Remember: Hunting is Fun


Somehow we have forgotten that hunting today is about being outdoors, perhaps companionship, enjoying nature.

There are some in the hunting fraternity that believe going a season without bringing anything home is a disaster. Really? When did that law pass? And what governor signed it?

It’s okay to smile and shake your head when someone asks, did you get your elk?

Look, most of us are not going to find a cure for cancer, bat cleanup for a major league baseball team or walk on Mars. So why not enjoy the little victories life offers.

Victories like hunting with a good friend.

Like seeing the sunset gleam on a silent, snow-covered prairie.

Like teaching a youngster the safe, ethical way to hunt.

Let’s not be corny here – oh forget it, here’s corn:

When I was much (much!) younger and ready to solve all the world’s ills, a relative told me there’s nothing wrong with settling down and just being a good citizen.

adult and child dragging a deer

Teaching a youngster the safe, ethical way to hunt can be one of life’s little victories.

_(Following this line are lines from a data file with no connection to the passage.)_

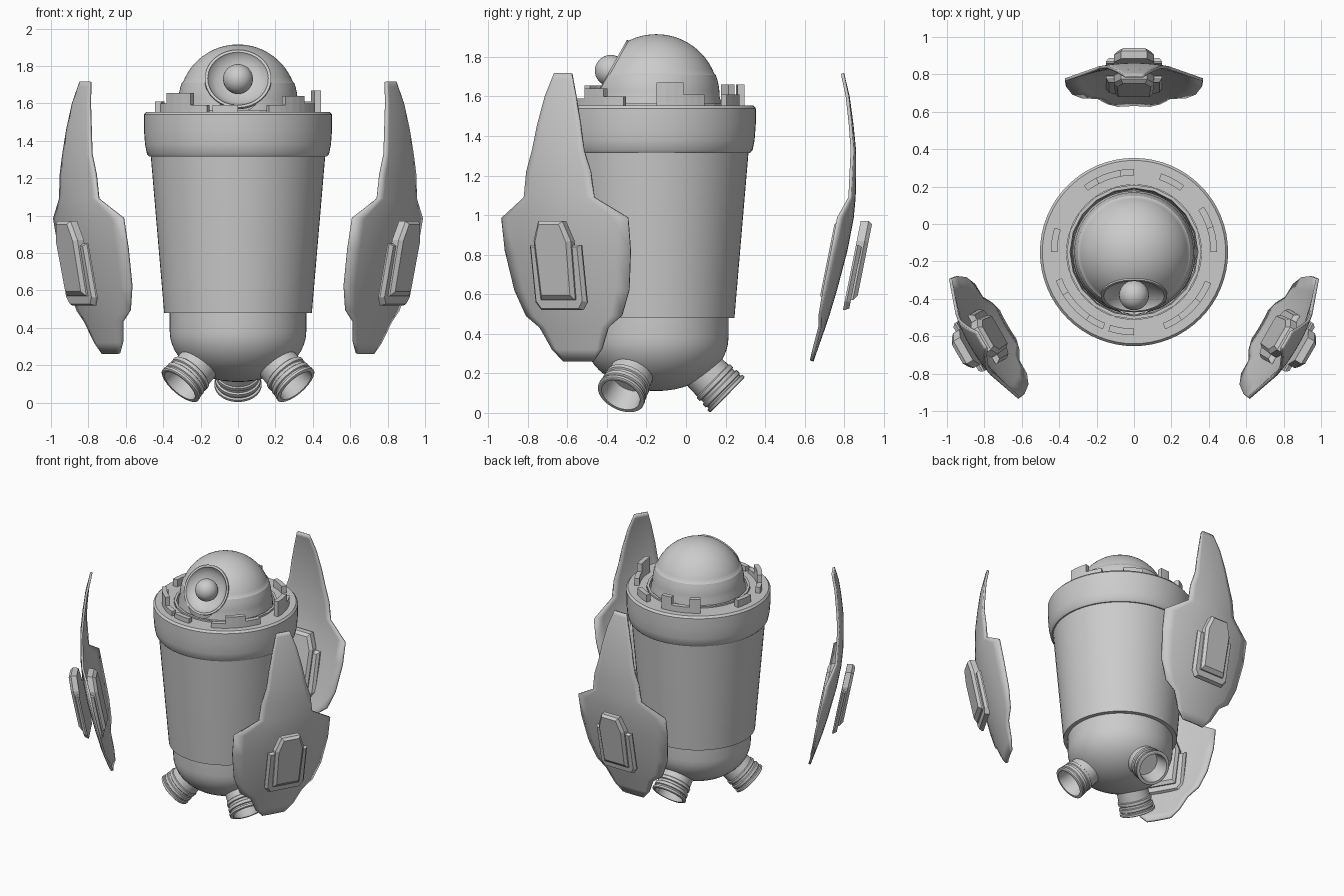
import bpy, bmesh
from math import sin, cos, radians, pi
from mathutils import Matrix, Vector

if "Cube" in bpy.data.objects:
    bpy.data.objects.remove(bpy.data.objects["Cube"])

AXIS = Matrix.Translation((0, -0.15, 0))   # body axis


def finish(name, bm, mat=AXIS, smooth=True):
    bmesh.ops.remove_doubles(bm, verts=bm.verts, dist=1e-5)
    bmesh.ops.recalc_face_normals(bm, faces=bm.faces)
    me = bpy.data.meshes.new(name)
    bm.to_mesh(me)
    bm.free()
    ob = bpy.data.objects.new(name, me)
    ob.matrix_world = mat
    bpy.context.collection.objects.link(ob)
    if smooth:
        bpy.ops.object.select_all(action='DESELECT')
        bpy.context.view_layer.objects.active = ob
        ob.select_set(True)
        bpy.ops.object.shade_smooth_by_angle(angle=radians(30))
    return ob


def lathe_bm(profile, segs=64):
    bm = bmesh.new()
    vs = [bm.verts.new((r, 0, z)) for r, z in profile]
    es = [bm.edges.new(p) for p in zip(vs, vs[1:])]
    bmesh.ops.spin(bm, geom=vs + es, cent=(0, 0, 0), axis=(0, 0, 1),
                   angle=2 * pi, steps=segs)
    bmesh.ops.remove_doubles(bm, verts=bm.verts, dist=1e-5)
    return bm


def lerp_table(table, z):
    for (z0, a), (z1, b) in zip(table, table[1:]):
        if z1 <= z <= z0:
            return a + (b - a) * (z0 - z) / (z0 - z1)
    return table[-1][1]


# Body shell with thick rim, and the bowl beneath it
finish("body_shell", lathe_bm([
    (0.34, 1.50), (0.36, 1.50), (0.36, 1.555), (0.49, 1.555), (0.503, 1.54),
    (0.503, 1.46), (0.497, 1.38), (0.487, 1.33), (0.475, 1.315), (0.466, 1.315),
    (0.395, 0.48), (0.36, 0.48)]))
bowl = [(0.34, 0.52), (0.365, 0.49)]
bowl += [(0.365 * cos(i * pi / 24), 0.38 - 0.27 * sin(i * pi / 24)) for i in range(13)]
finish("lower_bowl", lathe_bm(bowl))
finish("dome_collar", lathe_bm([(0.36, 1.55), (0.36, 1.565), (0.342, 1.565), (0.335, 1.50)], 20),
       smooth=False)

# Dome with a raised lower band, sliced flat where the eye sits
N = Vector((0, -0.87, 0.49)).normalized()
C = Vector((0, 0, 1.6)) + N * 0.265
dome = [(0.33, 1.5), (0.328, 1.57)]
for R, a0, a1, n in ((0.32, 0, 20, 5), (0.315, 21.5, 90, 16)):
    for i in range(n):
        a = radians(a0 + (a1 - a0) * i / (n - 1))
        dome.append((R * cos(a), 1.6 + R * sin(a)))
bm = lathe_bm(dome)
bmesh.ops.bisect_plane(bm, geom=bm.verts[:] + bm.edges[:] + bm.faces[:],
                       plane_co=C, plane_no=N, clear_outer=True)
finish("dome", bm)

# Eye socket and eyeball
eye = AXIS @ Matrix.Translation(C) @ N.to_track_quat('Z', 'Y').to_matrix().to_4x4()
finish("eye_socket", lathe_bm([
    (0.177, -0.015), (0.177, 0.005), (0.162, 0.005), (0.155, -0.01),
    (0.12, -0.038), (0.06, -0.06), (0, -0.065)], 48), eye)
bm = bmesh.new()
bmesh.ops.create_uvsphere(bm, u_segments=32, v_segments=16, radius=0.08)
finish("eyeball", bm, eye)

# Stepped blocks standing on the rim: start angle, end angle, top height
BLOCKS = [(90, 100, 1.66), (100, 117, 1.60), (117, 127, 1.66), (53, 71, 1.61),
          (0, 18, 1.67), (18, 33, 1.61), (-68, -55, 1.59), (-55, -37, 1.64),
          (-37, -22, 1.60), (-108, -90, 1.59), (-160, -149, 1.60),
          (-149, -125, 1.655), (-125, -112, 1.59), (163, 180, 1.61)]
for a0, a1, top in BLOCKS:
    bm = bmesh.new()
    rings = []
    for i in range(4):
        a = radians(a0 + (a1 - a0) * i / 3)
        rings.append([bm.verts.new((r * cos(a), r * sin(a), z)) for r, z in
                      ((0.41, 1.55), (0.445, 1.55), (0.445, top), (0.41, top))])
    for p, q in zip(rings, rings[1:]):
        for k in range(4):
            m = (k + 1) % 4
            bm.faces.new((p[k], p[m], q[m], q[k]))
    bm.faces.new(rings[0])
    bm.faces.new(rings[-1])
    finish("rim_block", bm, smooth=False)

# Wing outline half widths and distance from the axis, both by height
WIDTH = [(1.718, 0.05), (1.69, 0.06), (1.6, 0.09), (1.46, 0.125), (1.33, 0.15),
         (1.22, 0.187), (1.09, 0.205), (0.985, 0.37), (0.82, 0.367), (0.62, 0.335),
         (0.49, 0.28), (0.43, 0.20), (0.32, 0.145), (0.26, 0.088)]
DIST = [(1.718, 0.95), (1.6, 0.978), (1.53, 0.99), (1.33, 1.01), (1.13, 1.012),
        (0.98, 0.998), (0.75, 0.953), (0.48, 0.872), (0.26, 0.795)]


def wing(mat):
    bm = bmesh.new()
    rows = []
    for z, w in WIDTH:
        us = [w * (j / 5 - 1) for j in range(11)]
        rows.append([bm.verts.new((lerp_table(DIST, z) - 0.51 * u * u, u, z)) for u in us])
    for p, q in zip(rows, rows[1:]):
        for j in range(10):
            bm.faces.new((p[j], p[j + 1], q[j + 1], q[j]))
    ob = finish("wing_plate", bm, mat)
    mod = ob.modifiers.new("thickness", 'SOLIDIFY')
    mod.thickness = 0.016
    mod.offset = -1 if ob.data.polygons[60].normal.x > 0 else 1


def pad(name, mat, outline, side, lo, hi, inset):
    # Chamfered plate leaning with the wing; side is +1 outside, -1 inside
    bm = bmesh.new()
    zc = sum(z for _, z in outline) / len(outline)
    pts = [(u, z) for u, z in outline] + [(-u, z) for u, z in reversed(outline)]
    loops = []
    for off, s in ((lo, 0), (hi - 0.02, 0), (hi, inset)):
        loop = []
        for u, z in pts:
            uu = u * (1 - s / 0.12)
            zz = z + (zc - z) * s / 0.2
            loop.append(bm.verts.new((0.955 + 0.2 * (zz - 0.75) + side * off, uu, zz)))
        loops.append(loop)
    n = len(pts)
    for p, q in zip(loops, loops[1:]):
        for k in range(n):
            m = (k + 1) % n
            bm.faces.new((p[k], p[m], q[m], q[k]))
    bm.faces.new(loops[0])
    bm.faces.new(loops[-1])
    finish(name, bm, mat, smooth=False)


# Three wings and three nozzles around the axis
NOZZLE = [(0.105, -0.28), (0.112, -0.12), (0.112, -0.105), (0.12, -0.10), (0.12, -0.08),
          (0.112, -0.075), (0.112, -0.06), (0.122, -0.055), (0.122, -0.035),
          (0.115, -0.03), (0.115, -0.022), (0.126, -0.018), (0.126, -0.004),
          (0.12, 0), (0.104, 0), (0.098, -0.02), (0.09, -0.12), (0, -0.12)]
for deg in (90, -30, 210):
    turn = AXIS @ Matrix.Rotation(radians(deg), 4, 'Z')
    wing(turn)
    for side in (1, -1):
        pad("wing_pad_base", turn, [(0.15, 0.85), (0.15, 0.56), (0.12, 0.52)],
            side, 0.035, 0.065, 0.012)
        pad("wing_pad_core", turn, [(0.07, 0.97), (0.108, 0.87), (0.10, 0.57)],
            side, 0.035, 0.095, 0.02)
    aim = Vector((0.71, 0, -0.70)).to_track_quat('Z', 'Y').to_matrix().to_4x4()
    finish("nozzle", lathe_bm(NOZZLE, 40),
           turn @ Matrix.Translation((0.36, 0, 0.09)) @ aim)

Photo courtesy of Montana Fish Wildlife and Parks.

Transferring that sentiment to hunting, it’s great to take home a huge bull elk or trophy mule deer. But what’s wrong with spending the day taking your gun for a walk?

Every hunting season, the stories that make the news are shoot outs at elk herds, trespassing hunters and landowners with closed gates. Unfortunately, those stories are taken up as universal gospel by non-hunters. Believe me, I’ve heard them.

Call me naïve, but I’m convinced those actions represent the minority of hunters. The vast majority are just good citizens, doing the right thing and enjoying themselves.

Hunting is leisure time not a competitive sport, despite those big buck contests you sometimes see in other states.

To quote the over-quoted Aldo Leopold, father of modern wildlife management: “The man who cannot enjoy his leisure is ignorant, though his degrees exhaust the alphabet, and the man who does enjoy his leisure is to some extent educated, though he has never seen the inside of a school.”

Modern hunting for most is not about subsistence living. It’s been proven time and again that the money spent on hunting, to include everything such as guns, ammunition, clothing, four-wheel-drive pickups, could easily be spent on food at the grocery store.

Hunting today is a hobby. It’s fine to be serious, even passionate, about your hobby, just remember a hobby is a gamble. It can result in a freezer full of game or not, but either way it’s time well spent, one of life’s little victories.

Of course the opposite of life’s little victories are life’s little mistakes.

Like having a big buck walk up on you, then spook and run off when you turn around to see what the noise is.

Like realizing you brought the wrong ammunition after you got up before dawn, drove two hours, and walked up a mountain.

Like finding the elk you shot in a deep ravine and knowing you are going to have a long day of dragging uphill.

Mistakes happen, it’s human.

More important, it’s hunting.